Locals among cornerbacks who can help Raiders early in NFL Draft

The Raiders have an opening in their secondary.

Finding a slot cornerback is a top priority with DJ Hayden now in Detroit. TJ Carrie is an option there, but the Raiders could add a young, versatile talent capable of taking a more prominent role down the line.

That’s true despite the fact Sean Smith signed a free-agent deal through 2019 last year and David Amerson received a contract extension through the 2020 season. Those contracts, however, become pay-as-you-go deals after this season.

The dead money goes away, freeing the Raiders to look for long-term upgrades if they see fit.

Head coach Jack Del Rio loves creating competition and depth, especially at such an important position in today’s NFL. The Raiders like larger, physical cornerbacks with ball skills, and there are plenty in this year’s draft.

Many analysts have the Raiders taking a cornerback at No. 24 overall, and that’s a realistic possibility. They could certainly look to help last year’s No. 24-ranked secondary in the early rounds.

Let’s take a look at some top options available in this week’s draft:

Good fits:There are quite a few quality cornerbacks who could be available at No. 24 overall, even if there’s an early run on the position.

Oakland native and Washington alum Kevin King visited the Raiders during the pre-draft process, and certainly fits what the Raiders like in a cornerback. He’s confident and aggressive, unafraid to use great physical traits to make plays on the ball.

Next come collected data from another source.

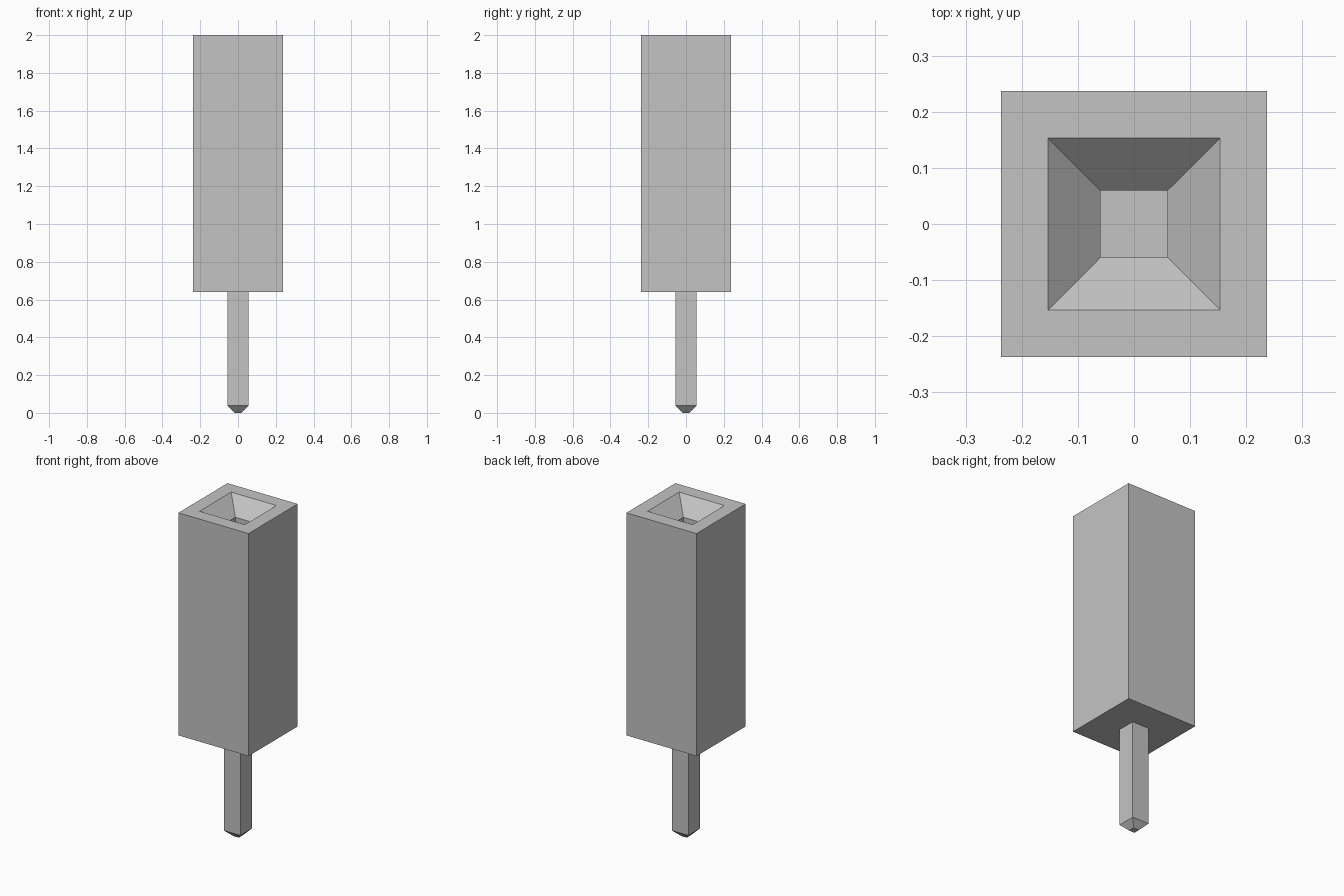
import bpy
import bmesh

cube = bpy.data.objects.get("Cube")
if cube:
    bpy.data.objects.remove(cube, do_unlink=True)

# Single grey plastic colour
GREY = (0.55, 0.55, 0.55, 1.0)
grey = bpy.data.materials.new("plain grey")
grey.use_nodes = True
grey.diffuse_color = GREY
grey.node_tree.nodes["Principled BSDF"].inputs["Base Color"].default_value = GREY


def square_loft(name, profile):
    """Skin a chain of squares given as (half width, height), capping both ends."""
    bm = bmesh.new()
    rings = [[bm.verts.new((sx * h, sy * h, z))
              for sx, sy in ((-1, -1), (1, -1), (1, 1), (-1, 1))]
             for h, z in profile]
    for lower, upper in zip(rings, rings[1:]):
        for i in range(4):
            j = (i + 1) % 4
            bm.faces.new((lower[i], lower[j], upper[j], upper[i]))
    bm.faces.new(rings[0][::-1])
    bm.faces.new(rings[-1])
    bmesh.ops.recalc_face_normals(bm, faces=bm.faces)
    mesh = bpy.data.meshes.new(name)
    bm.to_mesh(mesh)
    bm.free()
    mesh.materials.append(grey)
    obj = bpy.data.objects.new(name, mesh)
    bpy.context.collection.objects.link(obj)
    return obj


BASE, TOP = 0.64, 2.0
HALF, MOUTH, SHAFT = 0.237, 0.153, 0.06

# Socket housing: outer walls, rim, tapered mouth, then the straight shaft
square_loft("socket_housing", [
    (HALF, BASE), (HALF, TOP), (MOUTH, TOP),
    (SHAFT, TOP - 0.093), (SHAFT, 0.95),
])

# Square pin with a chamfered tip, seated slightly into the housing
square_loft("pin", [
    (0.019, 0), (0.056, 0.038), (0.056, BASE + 0.01),
])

He’s tall and long and isn’t afraid to tackle.

USC’s Adoree Jackson has the quality ball skills the Raiders like, and is adept high-pointing the ball. Analysts say he can play several coverage techniques and has the agility to make up for mistakes. He can work in the slot, but at 5-foot-10 isn’t as tall as the Raiders like. They’d have to take him in the first round. He may not last beyond that.

San Jose native and Colorado product Chidobe Awuzie is another interesting local defensive back ready to turn pro. He can play outside or in the slot, and analysts say he has excellent one-on-one coverage skills but needs tackling work. He was a solid slot blitzer at Colorado, and could fill an immediate need crucial against so many three and four receiver sets.

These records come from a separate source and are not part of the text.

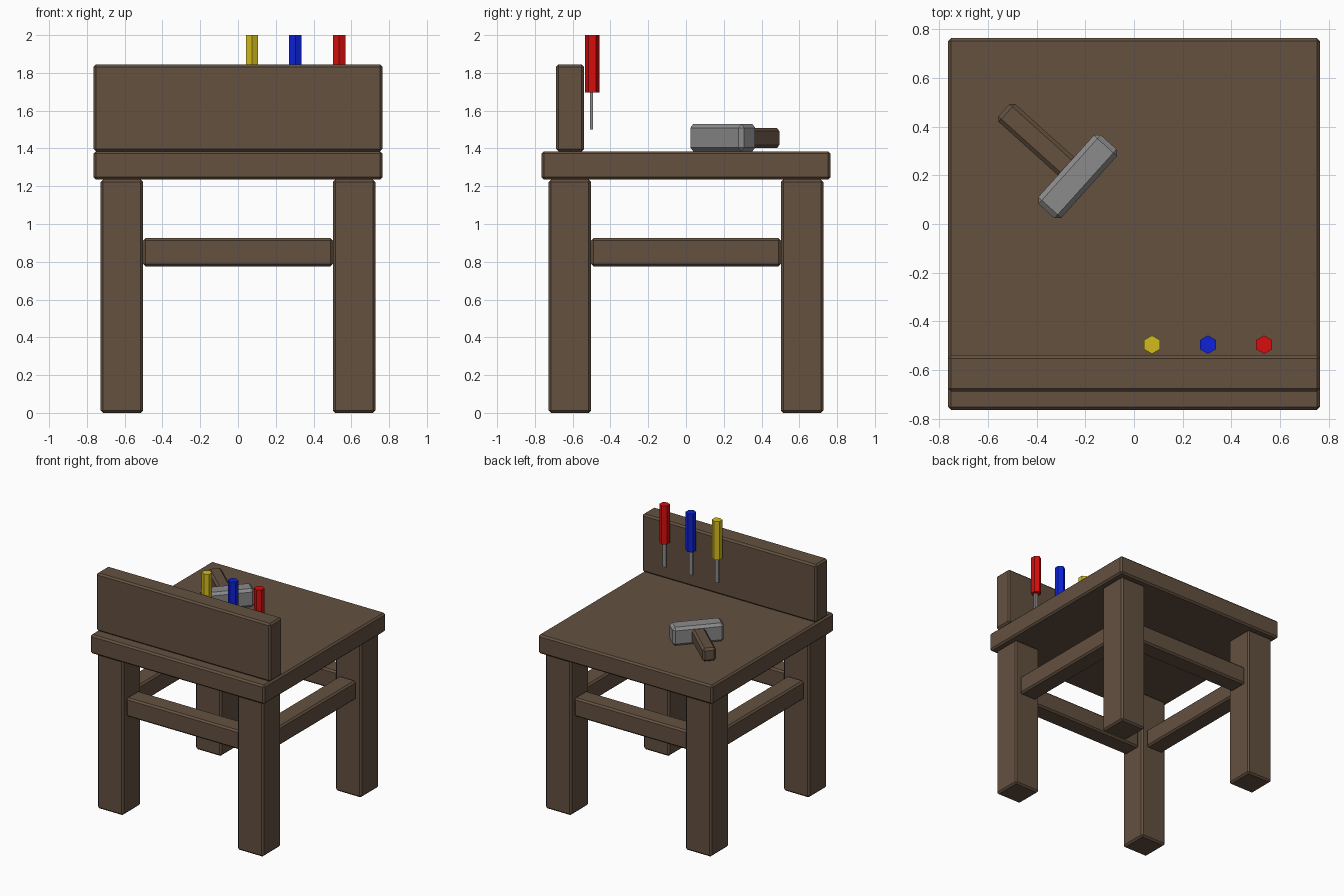
import bpy, bmesh, math
from mathutils import Matrix, Vector

if "Cube" in bpy.data.objects:
    bpy.data.objects.remove(bpy.data.objects["Cube"])


def material(name, rgb):
    m = bpy.data.materials.new(name)
    m.diffuse_color = (*rgb, 1)
    m.use_nodes = True
    m.node_tree.nodes["Principled BSDF"].inputs["Base Color"].default_value = m.diffuse_color
    return m


WOOD = material("brown wood", (0.125, 0.082, 0.051))
STEEL = material("grey steel", (0.26, 0.26, 0.26))
YELLOW = material("yellow grip", (0.65, 0.50, 0.012))
BLUE = material("blue grip", (0.004, 0.016, 0.68))
RED = material("red grip", (0.68, 0.004, 0.004))


def finish(name, bm, mat, loc, turn=0):
    me = bpy.data.meshes.new(name)
    bm.to_mesh(me)
    bm.free()
    me.materials.append(mat)
    ob = bpy.data.objects.new(name, me)
    ob.location = loc
    ob.rotation_euler.z = turn
    bpy.context.collection.objects.link(ob)
    return ob


def box(name, size, loc, mat, bevel=0.013, turn=0):
    """Chamfered box centred on loc."""
    bm = bmesh.new()
    bmesh.ops.create_cube(bm, size=1, matrix=Matrix.Diagonal((*size, 1)))
    if bevel:
        bmesh.ops.bevel(bm, geom=bm.edges[:], offset=bevel, segments=1,
                        affect='EDGES', profile=0.5)
    return finish(name, bm, mat, loc, turn)


# Table top and upright board along the front edge
box("table_top", (1.53, 1.53, 0.15), (0, 0, 1.31), WOOD)
box("upright_board", (1.53, 0.15, 0.46), (0, -0.614, 1.615), WOOD)

# Four legs
for sx, side in ((-1, "left"), (1, "right")):
    for sy, end in ((-1, "front"), (1, "back")):
        box(f"{end}_{side}_leg", (0.226, 0.226, 1.235),
            (sx * 0.615, sy * 0.615, 0.6175), WOOD)

# Four stretchers between the legs
for s, a, b in ((-1, "front", "left"), (1, "back", "right")):
    box(f"{a}_stretcher", (1.005, 0.15, 0.15), (0, s * 0.615, 0.85), WOOD)
    box(f"{b}_stretcher", (0.15, 1.005, 0.15), (s * 0.615, 0, 0.85), WOOD)

# Hammer lying on the top: head along local x, handle along local y
turn = math.radians(48)
centre = Vector((-0.232, 0.195, 1.457))
out = Vector((-math.sin(turn), math.cos(turn), 0))
box("hammer_head", (0.382, 0.128, 0.145), centre, STEEL, 0.02, turn)
box("hammer_handle", (0.1, 0.375, 0.105), centre + out * 0.22 - Vector((0, 0, 0.002)),
    WOOD, 0.016, turn)

# Three screwdrivers hanging behind the board
for colour, x, mat in (("yellow", 0.074, YELLOW), ("blue", 0.304, BLUE), ("red", 0.535, RED)):
    bm = bmesh.new()
    bmesh.ops.create_cone(bm, cap_ends=True, segments=6, radius1=0.038,
                          radius2=0.038, depth=0.305)
    # Put the hexagon's corners on the y axis
    top = max(bm.verts, key=lambda v: v.co.y)
    if top.co.y < 0.036:
        bmesh.ops.rotate(bm, verts=bm.verts, matrix=Matrix.Rotation(math.pi / 6, 3, 'Z'))
    finish(f"{colour}_screwdriver_grip", bm, mat, (x, -0.496, 1.8475))
    box(f"{colour}_screwdriver_blade", (0.03, 0.014, 0.21), (x, -0.5, 1.605), STEEL, 0)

Louisiana State’s Tre’Davious White has experience playing the slot, and could help right away there before transferring outside if asked. He can cover extremely well, though analysts say he isn’t much of a tackler. He might be a tweener as far as the Raiders are concerned, not worthy of the No. 24 pick but long gone before the Raiders pick in the second round.

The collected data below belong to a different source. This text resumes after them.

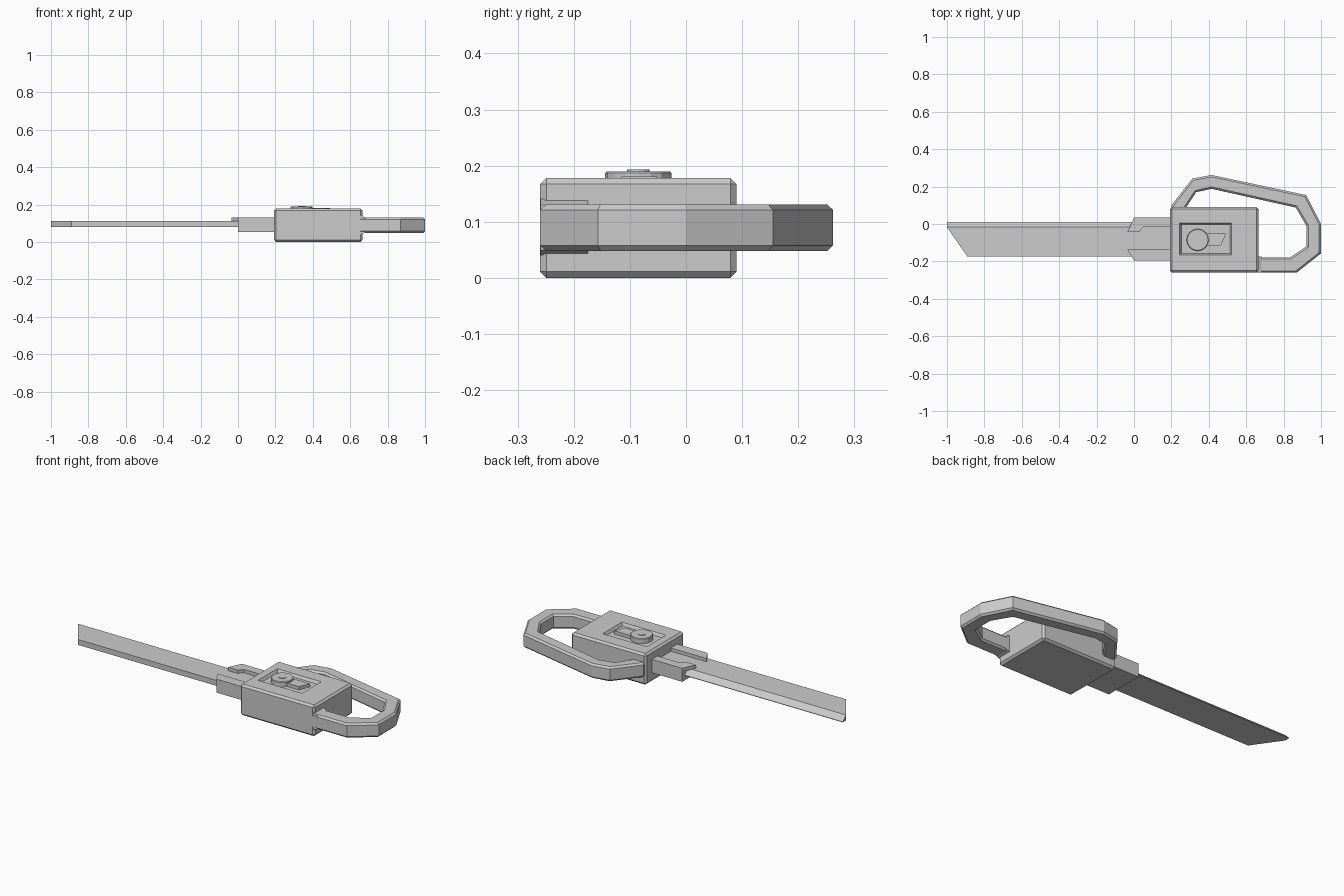
import bpy, bmesh, math

if "Cube" in bpy.data.objects:
    bpy.data.objects.remove(bpy.data.objects["Cube"])


def finish(name, bm):
    bmesh.ops.recalc_face_normals(bm, faces=bm.faces[:])
    me = bpy.data.meshes.new(name)
    bm.to_mesh(me)
    bm.free()
    ob = bpy.data.objects.new(name, me)
    bpy.context.collection.objects.link(ob)
    return ob


def prism_bm(outline, z0, z1, bevel=0.0, all_edges=False):
    """Extrude a top-view outline from z0 to z1, optionally chamfering its rims."""
    bm = bmesh.new()
    face = bm.faces.new([bm.verts.new((x, y, z0)) for x, y in outline])
    ext = bmesh.ops.extrude_face_region(bm, geom=[face])["geom"]
    for v in ext:
        if isinstance(v, bmesh.types.BMVert):
            v.co.z = z1
    bmesh.ops.recalc_face_normals(bm, faces=bm.faces[:])
    if bevel:
        edges = [e for e in bm.edges
                 if all_edges or abs(e.verts[0].co.z - e.verts[1].co.z) < 1e-6]
        bmesh.ops.bevel(bm, geom=edges, offset=bevel, segments=1,
                        profile=0.5, affect='EDGES')
    return bm


def prism(name, outline, z0, z1, bevel=0.0):
    return finish(name, prism_bm(outline, z0, z1, bevel))


def rect(x0, x1, y0, y1):
    return [(x0, y0), (x1, y0), (x1, y1), (x0, y1)]


def circle(cx, cy, r, n):
    return [(cx + r * math.cos(2 * math.pi * i / n),
             cy + r * math.sin(2 * math.pi * i / n)) for i in range(n)]


# Blade: slanted tip, chisel-ground cutting edge on the +y side
bm = prism_bm([(-0.89, -0.175), (0.22, -0.175), (0.22, 0.012),
               (-1.0, 0.012), (-1.0, -0.017)], 0.08, 0.111)
top = [f for f in bm.faces if all(v.co.z > 0.11 for v in f.verts)]
bmesh.ops.bisect_plane(bm, geom=bm.verts[:] + bm.edges[:] + bm.faces[:],
                       plane_co=(0, -0.017, 0), plane_no=(0, 1, 0))
for v in bm.verts:
    if v.co.y > 0.01 and v.co.z > 0.1:
        v.co.z = 0.083
finish("blade", bm)

# Blade holder: block with two lips gripping the blade
prism("holder_block", rect(0.0, 0.21, -0.195, 0.034), 0.053, 0.1105)
prism("holder_lip_front", [(0.0, -0.195), (0.21, -0.195), (0.21, -0.137),
                           (-0.035, -0.137)], 0.1105, 0.13)
prism("holder_lip_back", [(0.21, 0.034), (0.0, 0.034), (-0.035, -0.042),
                          (0.028, -0.042), (0.048, -0.016), (0.21, -0.016)],
      0.1105, 0.13)

# Body: chamfered box with a sloped recess in the top
bm = prism_bm(rect(0.192, 0.665, -0.26, 0.09), 0.0, 0.178, 0.011, True)
bm.faces.ensure_lookup_table()
top = max(bm.faces, key=lambda f: f.calc_center_median().z)


def inset_to(face, x0, x1, y0, y1, z):
    mid = face.calc_center_median()
    bmesh.ops.inset_region(bm, faces=[face], thickness=0.002)
    for v in face.verts:
        v.co = (x0 if v.co.x < mid.x else x1,
                y0 if v.co.y < mid.y else y1, z)


inset_to(top, 0.244, 0.522, -0.167, 0.006, 0.178)
inset_to(top, 0.253, 0.513, -0.158, -0.003, 0.162)
finish("body", bm)

# Dial with pointer lever and centre pin
prism("dial", circle(0.34, -0.085, 0.059, 16), 0.155, 0.19, 0.003)
prism("dial_pin", circle(0.34, -0.085, 0.02, 12), 0.185, 0.193)
prism("dial_lever", [(0.36, -0.115), (0.465, -0.115), (0.492, -0.052),
                     (0.36, -0.052)], 0.155, 0.181)

# Loop handle running from the body back round to its rear face
handle = [(0.2, 0.06), (0.2, 0.1), (0.312, 0.243), (0.415, 0.262), (0.92, 0.155),
          (1.0, 0.0), (1.0, -0.157), (0.87, -0.26), (0.64, -0.26),
          (0.64, -0.178), (0.835, -0.178), (0.922, -0.12), (0.922, -0.01),
          (0.865, 0.088), (0.415, 0.188), (0.332, 0.17), (0.28, 0.09),
          (0.28, 0.06)]
prism("handle", handle, 0.048, 0.131, 0.01)

# Flared socket where the handle leaves the body
bm = prism_bm(rect(0.65, 0.683, -0.259, -0.175), 0.038, 0.144)
for v in bm.verts:
    if v.co.x > 0.67:
        v.co.z = 0.05 if v.co.z < 0.09 else 0.13
finish("handle_socket", bm)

Central Florida’s Shaquill Griffin visited the Raiders this spring, and rightfully so. A willing run defender with good ball skills and tackling ability who could be available in the third round should intrigue them.